“[The fight] needs to be continued in perpetuity,” Burckhardt said at a recent meeting announcing the results of Kaus’ study.
Otolith (ear bone) studies proved the walleye illegally introduced to Buffalo Bill Reservoir came from Deaver Reservoir, a popular walleye fishery stocked by the Game and Fish. The illegal stocking will cost the department millions in resources and labor in the fight.
Not everyone supports the department’s gillnetting efforts. Some are opposed to the idea because of the bi-catch, which on occasion includes trophy lake trout. Many are vocal in their opposition, Burckhardt said.
“Even if they don’t support our efforts, they understand what we are doing out here,” he said. “The science is pretty clear, if we have a robust population of walleye, they’re going to consume a very large portion if not almost all of the juvenile that come and restock this reservoir.”
All of the trout in the reservoir are naturally spawned in the North Fork of the Shoshone River. Buffalo Bill is the only reservoir in the state not stocked by the Game and Fish. The last year it was stocked was in 1995.
The department has decided to use volunteers to assist in the gillnetting effort. Cooper, a Clark resident who works for the Park County Road and Bridge department in Powell, is just one of many volunteers willing to help. Beyond providing much needed help, adventure on the lake and a few walleye filets are the sole payoffs for volunteers.
Several of the walleye brought in went home with project volunteers. Others are donated to raptor programs including the Draper Natural History Museum at the Buffalo Bill Center of the West and Ironside Bird Rescue.
Back at the Game and Fish’s Cody office, scores of healthy males, dwarfed side by side with ripe females, were aligned in size categories awaiting the removal of their otoliths. Electrofishing on Thursday night and retrieval of gill nets Friday morning resulted in capturing almost 70 males and just under 20 females.
Fisheries biologist Travis Neebling, the department’s reservoir specialist, will do the tedious work of testing the otoliths. While the age of a walleye can be determined by checking scales, testing the ear bones is a much more precise way to check age, Neebling said. Each tiny bone is sliced thin and viewed by microscope. Otolith isotopes can also be tested for clues to where the fish originated.
The delicate operation of removing the otoliths will shed a lot of information on the walleyes’ lives. Previous studies of otoliths showed walleye were illegally stocked in the reservoir multiple times about 15 years ago. The crime was detected roughly a decade ago.
By the end of Friday, water temperatures were reaching optimal spawning temperatures and the spawn was in full swing at the reservoir. Crews would be deployed through the weekend as weather allowed. They only call off efforts if it’s determined operations would be dangerous.

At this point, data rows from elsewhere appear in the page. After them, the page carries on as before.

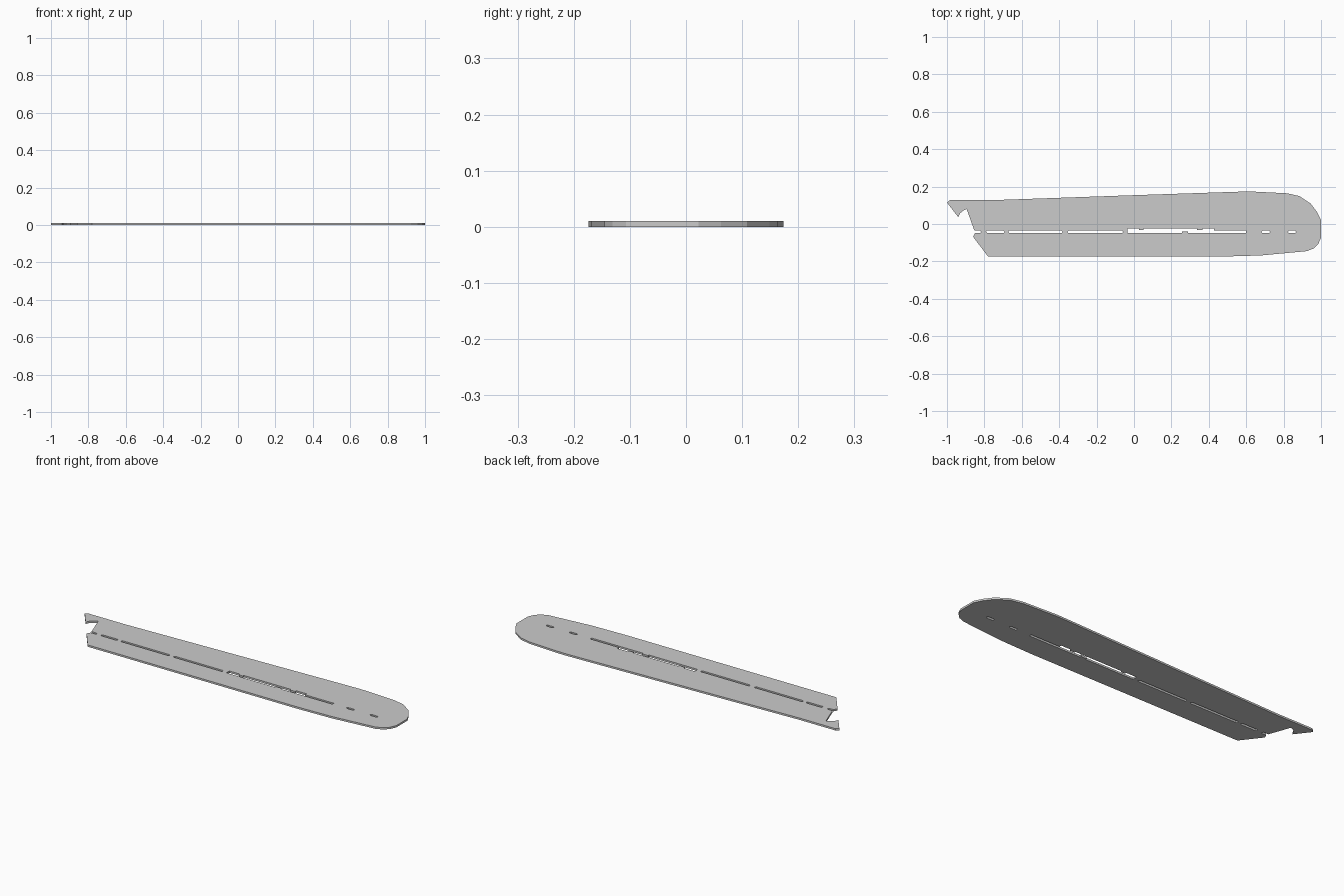
import bpy, bmesh

if "Cube" in bpy.data.objects:
    bpy.data.objects.remove(bpy.data.objects["Cube"])

THICK = 0.01
LOW, HIGH = -0.046, -0.033

# Outer outline of the plate, clockwise from the pointed tip
outline = [(-1, .118), (-.985, .13), (-.77, .13), (0, .157), (.54, .175), (.62, .177),
           (.7, .173), (.82, .167), (.885, .152), (.945, .112), (.98, .065), (1, .025),
           (1, -.07), (.985, -.104), (.96, -.128), (.925, -.142), (.68, -.165),
           (.48, -.171), (-.78, -.171), (-.86, -.066), (-.85, LOW),
           (-.823, LOW), (-.816, -.04), (-.823, HIGH), (-.853, HIGH),
           (-.895, .083), (-.915, .073), (-.93, .06), (-.94, .04)]


def slot(x0, x1, c=.005):
    """Straight slot with clipped corners."""
    return [(x0, LOW + c), (x0, HIGH - c), (x0 + c, HIGH), (x1 - c, HIGH),
            (x1, HIGH - c), (x1, LOW + c), (x1 - c, LOW), (x0 + c, LOW)]


# Long stepped slot in the middle
stepped = [(-.036, LOW), (-.036, -.02), (.028, -.02), (.028, -.03), (.052, -.03),
           (.052, -.022), (.336, -.022), (.336, -.03), (.365, -.03), (.365, -.02),
           (.427, -.02), (.427, HIGH), (.6, HIGH), (.6, LOW),
           (.29, LOW), (.29, -.038), (.256, -.038), (.256, LOW)]

spans = [(-.79, -.692), (-.672, -.382), (-.355, -.06), (.682, .727), (.823, .867)]
loops = [outline, stepped] + [slot(a, b) for a, b in spans]

# Fill the flat profile around the slots, then give it thickness
bm = bmesh.new()
for loop in loops:
    vs = [bm.verts.new((x, y - .003, 0)) for x, y in loop]
    for a, b in zip(vs, vs[1:] + vs[:1]):
        bm.edges.new((a, b))
bmesh.ops.triangle_fill(bm, edges=bm.edges[:], use_beauty=True, use_dissolve=False,
                        normal=(0, 0, 1))
top = bmesh.ops.extrude_face_region(bm, geom=bm.faces[:], use_keep_orig=True)
for v in [g for g in top["geom"] if isinstance(g, bmesh.types.BMVert)]:
    v.co.z = THICK
bmesh.ops.recalc_face_normals(bm, faces=bm.faces[:])

mesh = bpy.data.meshes.new("slotted_plate")
bm.to_mesh(mesh)
bm.free()
plate = bpy.data.objects.new("slotted_plate", mesh)
bpy.context.collection.objects.link(plate)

Nets will continue to be deployed through the next couple weeks. Burckhardt encourages fishermen to get in on the action, but asks them to avoid the nets if possible; each net costs the department more than $400.